■ **Work task**: Look through the entries below and report every line that has "grey".

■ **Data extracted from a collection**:
---------------
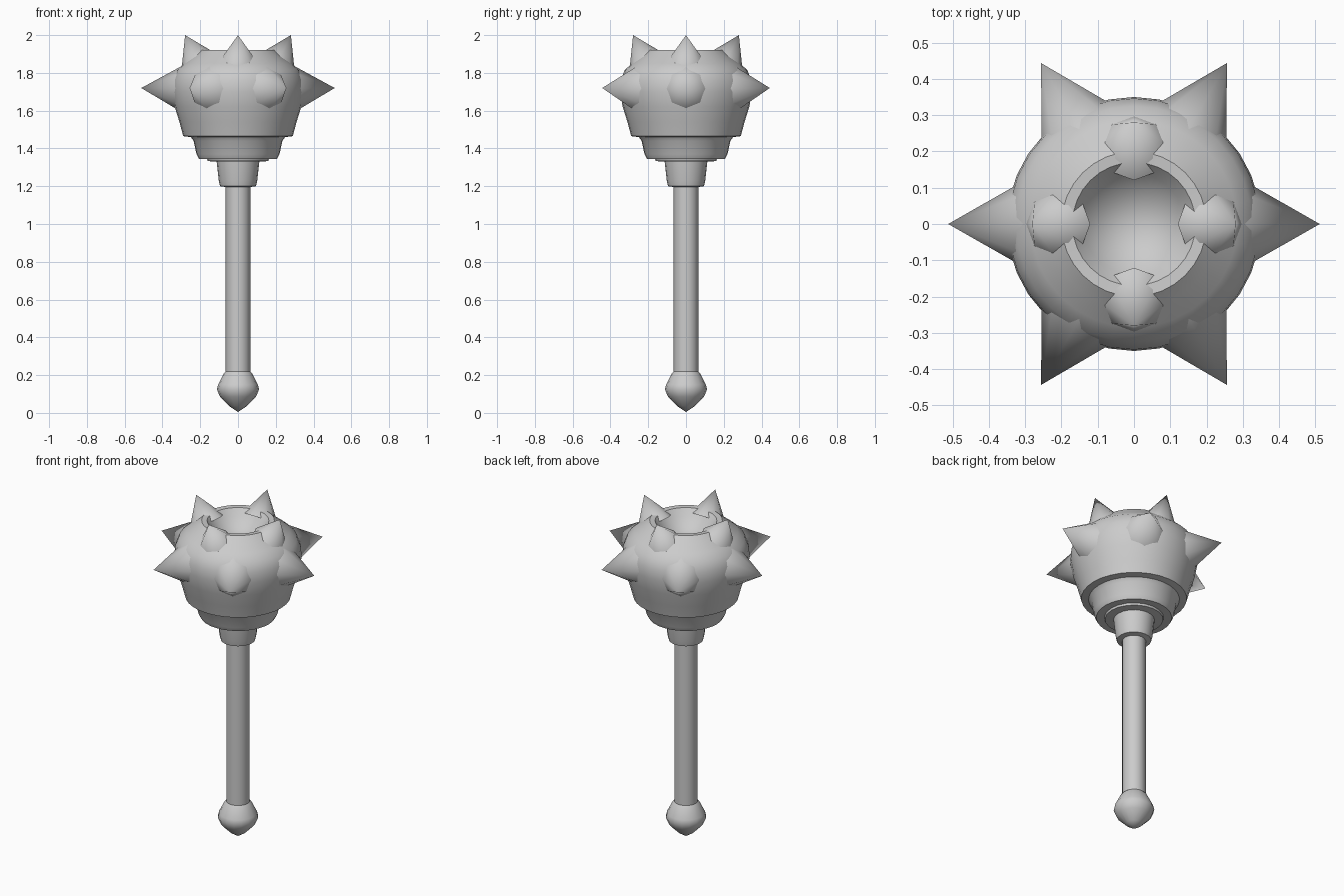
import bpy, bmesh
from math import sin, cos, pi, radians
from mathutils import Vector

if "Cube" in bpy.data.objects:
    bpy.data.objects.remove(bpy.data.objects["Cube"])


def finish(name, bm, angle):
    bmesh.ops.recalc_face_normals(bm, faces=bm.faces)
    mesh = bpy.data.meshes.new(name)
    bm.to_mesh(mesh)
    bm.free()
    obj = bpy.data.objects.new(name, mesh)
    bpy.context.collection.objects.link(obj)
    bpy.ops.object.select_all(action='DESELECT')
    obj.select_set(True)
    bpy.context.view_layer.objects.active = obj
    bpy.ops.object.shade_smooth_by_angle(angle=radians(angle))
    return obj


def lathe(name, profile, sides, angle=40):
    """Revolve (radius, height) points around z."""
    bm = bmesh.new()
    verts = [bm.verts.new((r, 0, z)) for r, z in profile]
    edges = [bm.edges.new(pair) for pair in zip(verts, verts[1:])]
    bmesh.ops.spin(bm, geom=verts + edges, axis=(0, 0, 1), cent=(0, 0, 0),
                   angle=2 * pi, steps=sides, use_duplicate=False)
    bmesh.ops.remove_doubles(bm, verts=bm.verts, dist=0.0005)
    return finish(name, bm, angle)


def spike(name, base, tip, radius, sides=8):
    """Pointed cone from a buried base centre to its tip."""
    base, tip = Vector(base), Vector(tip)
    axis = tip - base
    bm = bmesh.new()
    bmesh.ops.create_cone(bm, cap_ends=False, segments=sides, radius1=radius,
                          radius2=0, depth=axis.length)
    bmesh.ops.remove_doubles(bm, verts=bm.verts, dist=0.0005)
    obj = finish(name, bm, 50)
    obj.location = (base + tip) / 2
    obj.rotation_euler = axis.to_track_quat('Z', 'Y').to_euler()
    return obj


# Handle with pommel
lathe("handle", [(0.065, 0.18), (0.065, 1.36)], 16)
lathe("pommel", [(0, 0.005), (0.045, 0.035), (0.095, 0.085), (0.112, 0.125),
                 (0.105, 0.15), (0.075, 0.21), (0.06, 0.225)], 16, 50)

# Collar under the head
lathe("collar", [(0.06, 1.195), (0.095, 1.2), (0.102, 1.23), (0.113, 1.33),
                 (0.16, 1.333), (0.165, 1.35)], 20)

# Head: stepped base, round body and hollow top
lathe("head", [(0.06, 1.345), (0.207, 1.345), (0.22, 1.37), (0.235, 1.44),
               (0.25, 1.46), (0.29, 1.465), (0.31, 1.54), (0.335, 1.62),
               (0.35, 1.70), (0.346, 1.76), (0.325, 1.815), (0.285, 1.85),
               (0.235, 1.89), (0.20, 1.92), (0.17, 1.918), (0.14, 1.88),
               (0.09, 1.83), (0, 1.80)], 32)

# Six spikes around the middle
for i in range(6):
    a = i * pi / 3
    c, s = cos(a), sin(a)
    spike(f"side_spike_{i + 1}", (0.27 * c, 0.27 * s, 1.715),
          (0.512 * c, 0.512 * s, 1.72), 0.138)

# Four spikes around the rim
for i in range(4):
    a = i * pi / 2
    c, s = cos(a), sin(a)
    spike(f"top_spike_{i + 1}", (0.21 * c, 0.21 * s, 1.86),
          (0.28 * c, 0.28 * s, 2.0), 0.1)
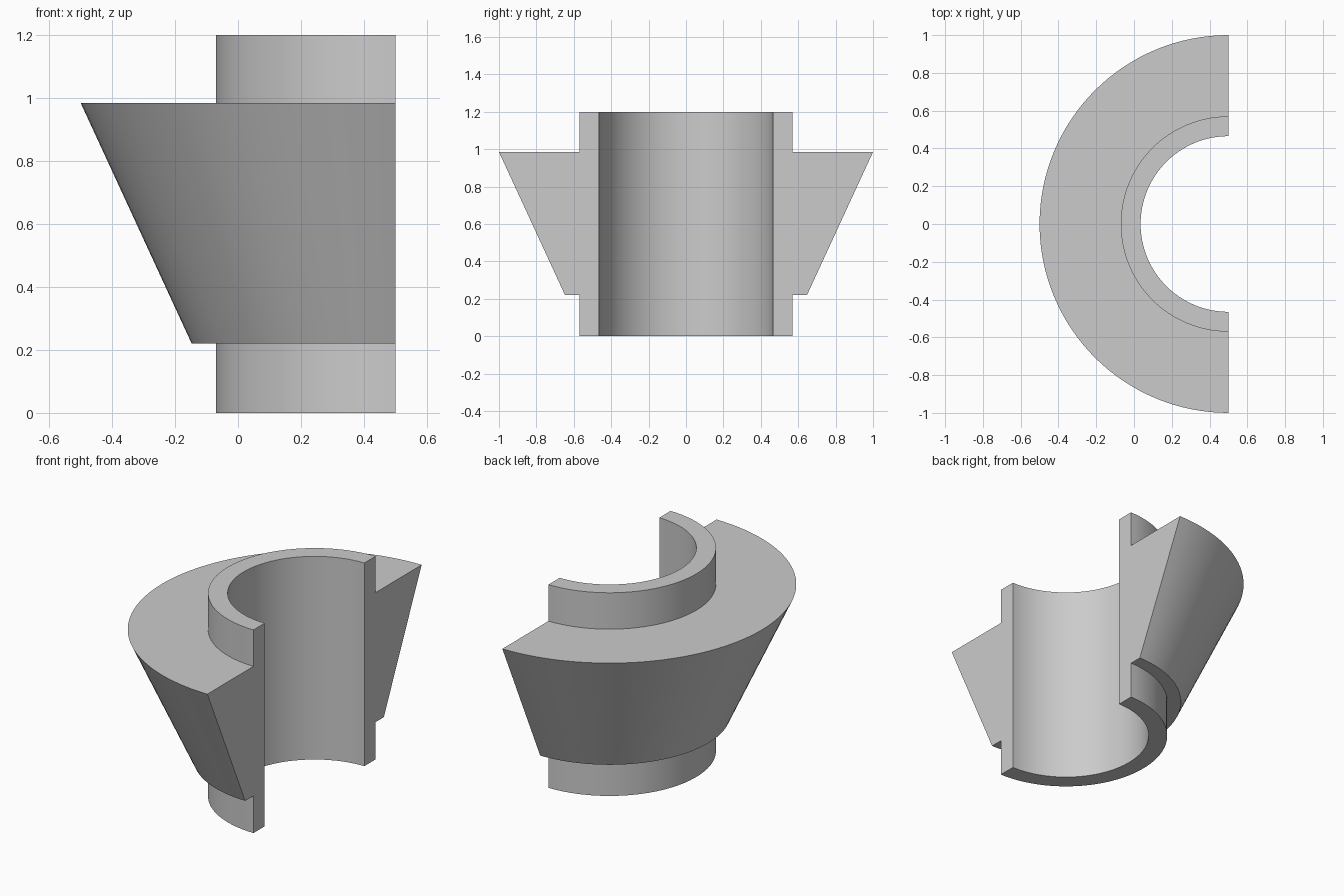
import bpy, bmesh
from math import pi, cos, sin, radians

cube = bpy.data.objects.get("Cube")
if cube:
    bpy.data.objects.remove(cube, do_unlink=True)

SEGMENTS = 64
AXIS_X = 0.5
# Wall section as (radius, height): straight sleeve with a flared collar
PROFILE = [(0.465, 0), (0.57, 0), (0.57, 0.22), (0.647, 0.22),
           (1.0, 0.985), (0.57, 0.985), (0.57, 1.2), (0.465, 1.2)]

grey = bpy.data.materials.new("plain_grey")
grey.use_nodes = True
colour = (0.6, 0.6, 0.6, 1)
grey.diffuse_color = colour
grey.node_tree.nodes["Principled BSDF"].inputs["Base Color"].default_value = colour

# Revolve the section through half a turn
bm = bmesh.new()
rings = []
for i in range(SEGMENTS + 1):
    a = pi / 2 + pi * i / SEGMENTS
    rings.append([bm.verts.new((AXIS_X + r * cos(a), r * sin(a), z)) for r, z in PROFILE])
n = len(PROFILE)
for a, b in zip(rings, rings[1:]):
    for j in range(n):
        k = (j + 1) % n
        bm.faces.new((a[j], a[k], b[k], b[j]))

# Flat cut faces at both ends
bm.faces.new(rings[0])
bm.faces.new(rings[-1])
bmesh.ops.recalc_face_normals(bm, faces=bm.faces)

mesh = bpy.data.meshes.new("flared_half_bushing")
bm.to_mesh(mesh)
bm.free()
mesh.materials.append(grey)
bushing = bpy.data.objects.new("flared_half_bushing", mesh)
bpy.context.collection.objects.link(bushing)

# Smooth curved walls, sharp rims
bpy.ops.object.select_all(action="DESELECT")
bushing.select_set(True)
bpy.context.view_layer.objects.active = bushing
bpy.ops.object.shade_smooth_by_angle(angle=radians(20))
---------------
■ **Task answer**:
grey = bpy.data.materials.new("plain_grey")
grey.use_nodes = True
grey.diffuse_color = colour
grey.node_tree.nodes["Principled BSDF"].inputs["Base Color"].default_value = colour
mesh.materials.append(grey)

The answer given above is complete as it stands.